The design supports the purpose of a space, and nowhere is that more important than in the bedroom. Sleep should be easy. But, with access to information 24/7, streaming videos, and a blurred line between work and personal time, the average adult is struggling to get a full seven hours of sleep. However, architects, builders, and interior designers can incorporate sleep-friendly features into the bedroom to support and encourage relaxation and sleep.
Seamless Connection to the Outdoors
Nature has been working its way into designs over the last few years, and with each year the ways in which nature is welcomed grows ever more integrated and sophisticated. Natural influences and elements have a powerful impact in the bedroom. It can reset the brain’s ability to focus and calm the part of the brain where depressive thoughts begin, both of which can reduce stress and result in better sleep.
Mobile walls made of glass that open to a backyard balcony or patio can make it feel like you’re sleeping outside. Even when the wall is closed, the outdoors become a welcoming neighbor rather than a barrier.

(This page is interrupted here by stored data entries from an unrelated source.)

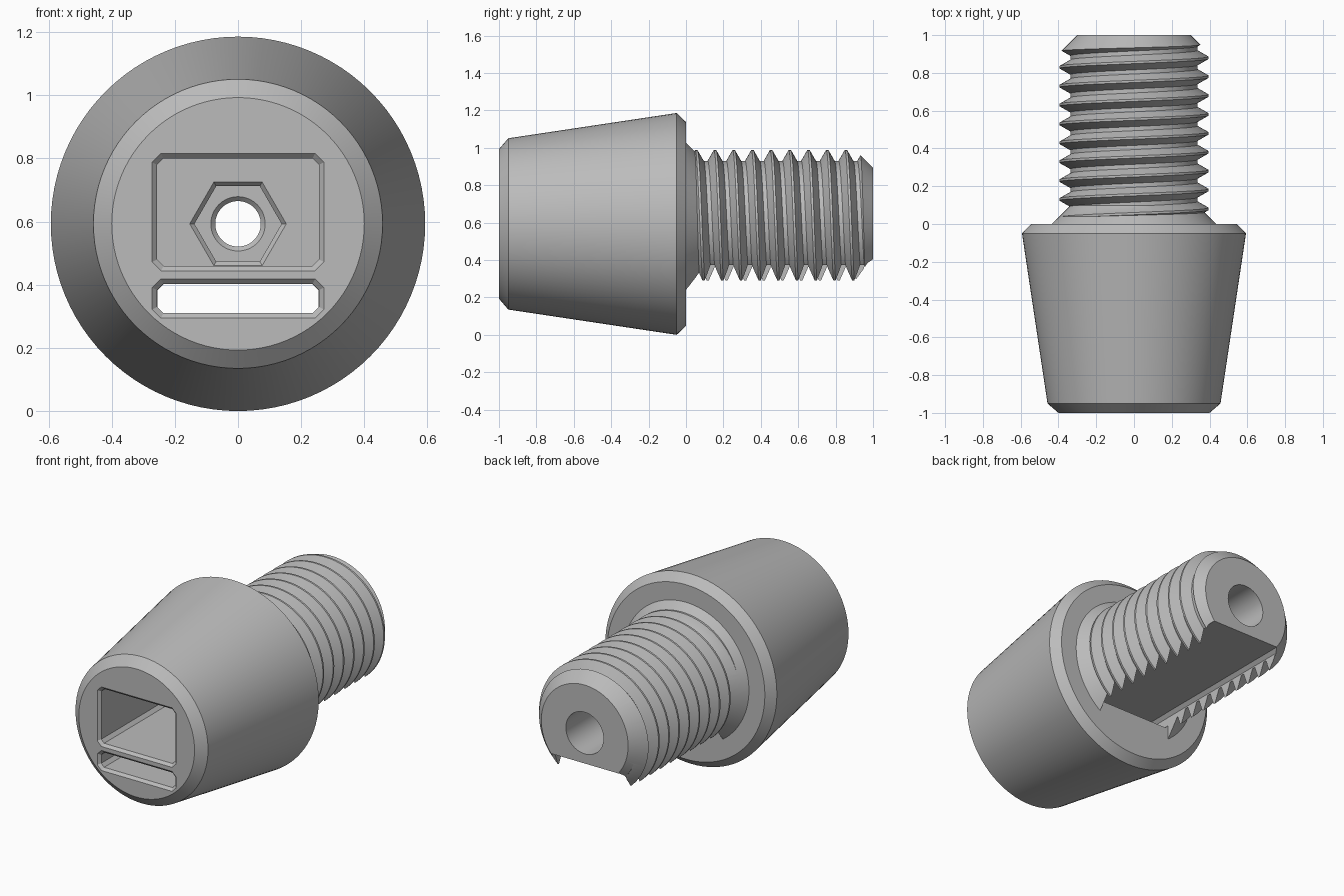
import bpy, bmesh
from math import cos, sin, pi

cube = bpy.data.objects.get("Cube")
if cube:
    bpy.data.objects.remove(cube)

AXIS = 0.593      # height of the centre line
SEG = 96
PITCH = 0.1

grey = bpy.data.materials.new("plain grey")
grey.use_nodes = True
colour = (0.5, 0.5, 0.5, 1)
grey.diffuse_color = colour
grey.node_tree.nodes["Principled BSDF"].inputs["Base Color"].default_value = colour


def finish(name, bm):
    bmesh.ops.recalc_face_normals(bm, faces=bm.faces)
    mesh = bpy.data.meshes.new(name)
    bm.to_mesh(mesh)
    bm.free()
    mesh.materials.append(grey)
    obj = bpy.data.objects.new(name, mesh)
    bpy.context.collection.objects.link(obj)
    return obj


def circle(r, n=SEG):
    return [(r * cos(2 * pi * i / n), r * sin(2 * pi * i / n)) for i in range(n)]


def clipped_rect(w, low, high, c=0.02):
    """Rectangle of half width w with its four corners cut off."""
    return [(w, low + c), (w, high - c), (w - c, high), (c - w, high),
            (-w, high - c), (-w, low + c), (c - w, low), (w - c, low)]


def loft(name, sections):
    """Closed solid along y through (y, outline) sections."""
    bm = bmesh.new()
    rings = [[bm.verts.new((x, y, AXIS + z)) for x, z in pts] for y, pts in sections]
    n = len(rings[0])
    for a, b in zip(rings, rings[1:]):
        for i in range(n):
            j = (i + 1) % n
            bm.faces.new((a[i], a[j], b[j], b[i]))
    bm.faces.new(rings[0])
    bm.faces.new(rings[-1])
    return finish(name, bm)


def combine(obj, other, operation, keep=False):
    mod = obj.modifiers.new(operation.lower(), 'BOOLEAN')
    mod.operation = operation
    mod.solver = 'EXACT'
    mod.object = other
    bpy.context.view_layer.objects.active = obj
    bpy.ops.object.modifier_apply(modifier=mod.name)
    if not keep:
        bpy.data.objects.remove(other)


def thread_solid():
    """Right-handed helical ridge swept around the axis, trimmed at both ends."""
    crest, root = 0.395, 0.337
    profile = [(-0.006, crest), (0.006, crest), (0.039, root), (0.061, root)]
    rows = [(0.03 + k * PITCH + dy, r) for k in range(-4, 14) for dy, r in profile]
    bm = bmesh.new()
    columns = []
    for j in range(SEG + 1):
        a = 2 * pi * j / SEG
        columns.append([bm.verts.new((-r * cos(a), y + PITCH * j / SEG, AXIS + r * sin(a)))
                        for y, r in rows])
    for a, b in zip(columns, columns[1:]):
        for i in range(len(rows) - 1):
            bm.faces.new((a[i], a[i + 1], b[i + 1], b[i]))
    bmesh.ops.remove_doubles(bm, verts=bm.verts, dist=0.0001)
    for y, normal in ((-0.05, (0, -1, 0)), (1.05, (0, 1, 0))):
        bmesh.ops.bisect_plane(bm, geom=bm.verts[:] + bm.edges[:] + bm.faces[:],
                               plane_co=(0, y, 0), plane_no=normal, clear_outer=True)
    rim = [e for e in bm.edges if e.is_boundary]
    bmesh.ops.holes_fill(bm, edges=rim, sides=0)
    return finish("threaded_stud", bm)


# Tapered head with chamfered ends
head = loft("tapered_head", [(-1, circle(0.4)), (-0.95, circle(0.458)),
                             (-0.05, circle(0.593)), (0, circle(0.545))])

# Threaded stud: chamfered tip and conical root
stud = thread_solid()
blank = loft("stud_blank", [(0.02, circle(0.5)), (0.8, circle(0.5)), (1, circle(0.3))])
combine(stud, blank, 'INTERSECT')
cone = loft("root_cone", [(0, circle(0.435)), (0.2, circle(0.235))])
combine(stud, cone, 'UNION')

# Flat channel along the underside of the stud, in line with the head's slot
slot_low, slot_high = -0.283, -0.19
channel = clipped_rect(0.255, -0.7, slot_high)
combine(stud, loft("channel_cutter", [(-0.1, channel), (1.1, channel)]), 'DIFFERENCE')

# Rectangular pocket and slot in the head, each with a bevelled mouth
BEVEL = 0.016
for name, low, high, end in (("pocket_cutter", -0.133, 0.207, -0.25),
                             ("slot_cutter", slot_low, slot_high, 0.1)):
    inner = clipped_rect(0.256, low, high)
    outer = clipped_rect(0.256 + BEVEL, low - BEVEL, high + BEVEL, 0.028)
    cutter = loft(name, [(-1.1, outer), (-1, outer), (-1 + BEVEL, inner), (end, inner)])
    combine(head, cutter, 'DIFFERENCE')

# Hexagonal recess in the pocket floor
wide, narrow = circle(0.153, 6), circle(0.138, 6)
hexagon = loft("hex_cutter", [(-0.3, wide), (-0.25, wide), (-0.235, narrow), (-0.1, narrow)])
combine(head, hexagon, 'DIFFERENCE')

# Stepped bore through both parts
bore = loft("bore_cutter", [(-0.2, circle(0.086)), (-0.1, circle(0.086)),
                            (-0.086, circle(0.072)), (0.3, circle(0.072)),
                            (0.3, circle(0.13)), (1.1, circle(0.13))])
combine(head, bore, 'DIFFERENCE', keep=True)
combine(stud, bore, 'DIFFERENCE')

# Smooth round surfaces, crisp edges
bpy.ops.object.select_all(action='DESELECT')
for obj in (head, stud):
    obj.select_set(True)
bpy.context.view_layer.objects.active = head
bpy.ops.object.shade_smooth_by_angle(angle=pi / 9)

Homes with a clear delineation between the indoors and out can have that seamless feel using materials or colors that extend from the bedroom into the outdoor space. Whether it’s stone, wood beams, tile, or an exterior color scheme, the seamless transition creates the illusion of one space built for sleep and relaxation.
Ceilings that Reach High

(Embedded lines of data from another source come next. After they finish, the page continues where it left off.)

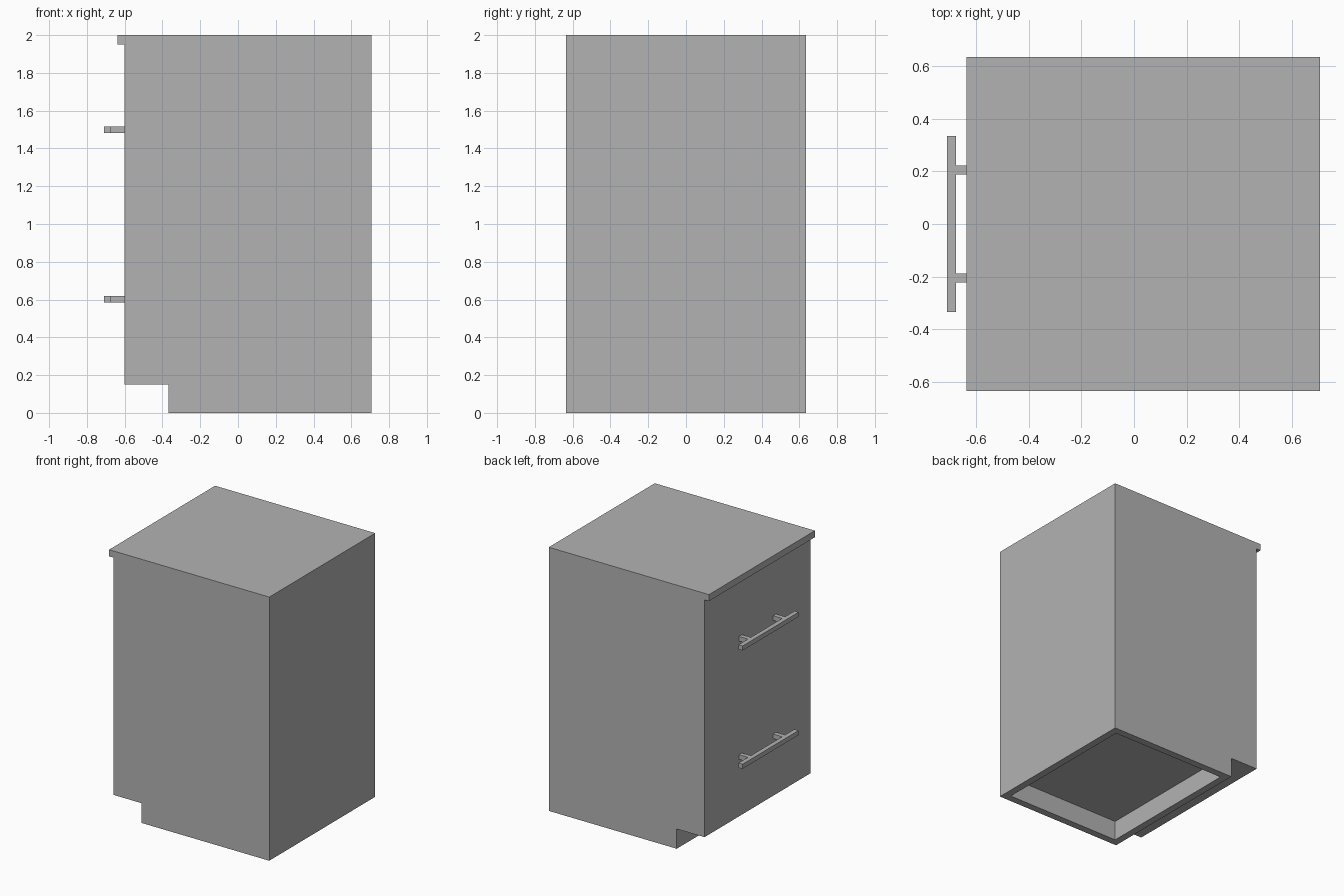
import bpy
import bmesh
from mathutils import Matrix, Vector

cube = bpy.data.objects.get("Cube")
if cube:
    bpy.data.objects.remove(cube, do_unlink=True)

grey = bpy.data.materials.new("plain_grey")
grey.use_nodes = True
colour = (0.45, 0.45, 0.45, 1)
grey.diffuse_color = colour
grey.node_tree.nodes["Principled BSDF"].inputs["Base Color"].default_value = colour

BACK, FRONT, HALF_WIDTH = 0.707, -0.6, 0.635
KICK = 0.15


def finish(bm, name):
    bmesh.ops.recalc_face_normals(bm, faces=bm.faces[:])
    mesh = bpy.data.meshes.new(name)
    bm.to_mesh(mesh)
    bm.free()
    mesh.materials.append(grey)
    obj = bpy.data.objects.new(name, mesh)
    bpy.context.collection.objects.link(obj)
    return obj


def box(bm, low, high):
    low, high = Vector(low), Vector(high)
    bmesh.ops.create_cube(bm, size=1, matrix=Matrix.Translation((low + high) / 2)
                          @ Matrix.Diagonal((*(high - low), 1)))


# Cabinet body: side profile with toe kick and worktop lip, extruded across
profile = [(BACK, 0), (BACK, 2), (-0.637, 2), (-0.637, 1.95),
           (FRONT, 1.95), (FRONT, KICK), (-0.367, KICK), (-0.367, 0)]
bm = bmesh.new()
side = bm.faces.new([bm.verts.new((x, -HALF_WIDTH, z)) for x, z in profile])
extruded = bmesh.ops.extrude_face_region(bm, geom=[side])["geom"]
verts = [v for v in extruded if isinstance(v, bmesh.types.BMVert)]
bmesh.ops.translate(bm, verts=verts, vec=(0, 2 * HALF_WIDTH, 0))
bmesh.ops.recalc_face_normals(bm, faces=bm.faces[:])

# Hollow plinth: inset the underside and push it up to the cabinet floor
base = next(f for f in bm.faces if all(v.co.z < 0.01 for v in f.verts))
bmesh.ops.inset_individual(bm, faces=[base], thickness=0.055, use_even_offset=True)
floor = bmesh.ops.extrude_discrete_faces(bm, faces=[base])["faces"][0]
bmesh.ops.translate(bm, verts=floor.verts[:], vec=(0, 0, KICK))
finish(bm, "cabinet_body")

# Drawer handles: square bar on two posts
for name, z in (("lower_handle", 0.601), ("upper_handle", 1.498)):
    bm = bmesh.new()
    bottom, top = z - 0.0175, z + 0.0175
    box(bm, (-0.71, -0.335, bottom), (-0.676, 0.335, top))
    for y in (-0.205, 0.205):
        box(bm, (-0.676, y - 0.0175, bottom), (FRONT, y + 0.0175, top))
    finish(bm, name)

Ceilings are gaining clout as a design feature, and that can be used for a sleep advantage. A tall ceiling creates a feeling of space even in the small bedrooms that may come with shrinking urban home designs. Details like skylights or windows at the roofline not only draw the eye skyward but disperse natural light throughout the room. As long as that light isn’t directed toward the bed, that can build an airy serenity that’s almost spa-like in its effect. High ceilings are another way to create that seamless flow to the outdoors, but instead of it being earthbound, it’s connecting the homebuyer with the heavens.
Declutter Through Design and Storage Space

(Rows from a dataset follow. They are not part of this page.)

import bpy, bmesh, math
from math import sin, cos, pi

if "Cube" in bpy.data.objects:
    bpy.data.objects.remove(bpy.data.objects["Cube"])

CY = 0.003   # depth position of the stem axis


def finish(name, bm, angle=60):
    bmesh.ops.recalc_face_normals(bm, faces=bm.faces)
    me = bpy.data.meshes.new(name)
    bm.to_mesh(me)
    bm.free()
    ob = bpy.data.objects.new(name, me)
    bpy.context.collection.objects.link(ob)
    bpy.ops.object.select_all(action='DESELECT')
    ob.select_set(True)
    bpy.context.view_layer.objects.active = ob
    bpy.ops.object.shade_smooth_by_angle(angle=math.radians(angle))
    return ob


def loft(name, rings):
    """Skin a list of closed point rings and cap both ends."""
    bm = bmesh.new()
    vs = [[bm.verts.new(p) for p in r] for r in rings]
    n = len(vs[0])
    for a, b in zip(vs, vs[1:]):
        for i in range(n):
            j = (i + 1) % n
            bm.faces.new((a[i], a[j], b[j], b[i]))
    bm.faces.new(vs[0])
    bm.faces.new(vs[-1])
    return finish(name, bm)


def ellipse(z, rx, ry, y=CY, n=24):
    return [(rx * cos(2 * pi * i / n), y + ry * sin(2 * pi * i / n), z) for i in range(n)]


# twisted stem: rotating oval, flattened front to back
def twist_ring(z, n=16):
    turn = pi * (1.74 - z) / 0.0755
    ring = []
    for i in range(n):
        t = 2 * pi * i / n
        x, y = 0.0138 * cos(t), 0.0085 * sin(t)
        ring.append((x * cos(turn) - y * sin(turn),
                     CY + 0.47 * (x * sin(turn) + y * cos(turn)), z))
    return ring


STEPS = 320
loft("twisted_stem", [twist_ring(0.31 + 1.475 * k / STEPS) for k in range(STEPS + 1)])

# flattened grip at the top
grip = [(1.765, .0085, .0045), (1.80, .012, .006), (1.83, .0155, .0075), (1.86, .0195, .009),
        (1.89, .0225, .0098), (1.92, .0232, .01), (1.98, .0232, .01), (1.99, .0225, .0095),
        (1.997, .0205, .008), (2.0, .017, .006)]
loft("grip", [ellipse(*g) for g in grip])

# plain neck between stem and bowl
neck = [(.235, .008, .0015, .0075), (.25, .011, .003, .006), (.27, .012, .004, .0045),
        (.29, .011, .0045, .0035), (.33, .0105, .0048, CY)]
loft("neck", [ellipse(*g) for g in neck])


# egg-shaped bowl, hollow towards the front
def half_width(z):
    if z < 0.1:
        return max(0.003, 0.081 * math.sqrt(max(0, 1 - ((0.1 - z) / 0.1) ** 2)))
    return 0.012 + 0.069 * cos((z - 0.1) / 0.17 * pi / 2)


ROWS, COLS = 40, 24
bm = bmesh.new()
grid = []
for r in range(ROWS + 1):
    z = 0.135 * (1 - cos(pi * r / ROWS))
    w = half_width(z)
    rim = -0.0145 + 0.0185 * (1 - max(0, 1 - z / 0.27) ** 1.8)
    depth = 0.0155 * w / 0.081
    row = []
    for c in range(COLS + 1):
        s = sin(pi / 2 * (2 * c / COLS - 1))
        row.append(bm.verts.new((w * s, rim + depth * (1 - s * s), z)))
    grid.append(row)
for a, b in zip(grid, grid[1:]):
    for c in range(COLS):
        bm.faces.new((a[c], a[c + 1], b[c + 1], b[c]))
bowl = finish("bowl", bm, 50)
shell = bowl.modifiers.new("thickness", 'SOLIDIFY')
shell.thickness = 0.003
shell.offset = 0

Clutter does more than make it hard to find stuff. For some people, it can make it hard to get to or sleep in the bed. Mentally, clutter creates a dissounance that doesn’t allow the mind or body to relax. Today’s designs lean toward minimalism, which doesn’t leave much space for storage despite the fact that possessions breed and grow on their own. However, here’s another area where design can help.
- Built-in closet organizers add value and incredible storage space.
- En-suites that include a closet in the bathroom prevent closet clutter from spreading into the sleeping space.
- Don’t forget about under bed storage. Minimalist designs may call for a bed that’s close to the ground but raise it a few inches, and you’ve got extra storage that’s out of sight. Top it with a comfortable mattress and homeowners can have a mind (and bedroom) free from a distracting mess.
Plan for Imperfection
Perfection isn’t always the ideal. Designs that use organic imperfections bring a natural touch that goes beyond anything decor could do. Cement walls that mimic natural stone or wood beams that are left open with exposed imperfections have a naturally calming presence. A sense of nature in a highly planned process has architectural magic of its own.
A restful bedroom doesn’t need to be boring or traditional. The modern buyer is ready for design trends that feel progressive but don’t compromise the most basic of needs like sleep. Subtle and not so subtle connections to nature and designs that plan for the lifestyle of a high-tech world will give homeowners space for growth and sleep.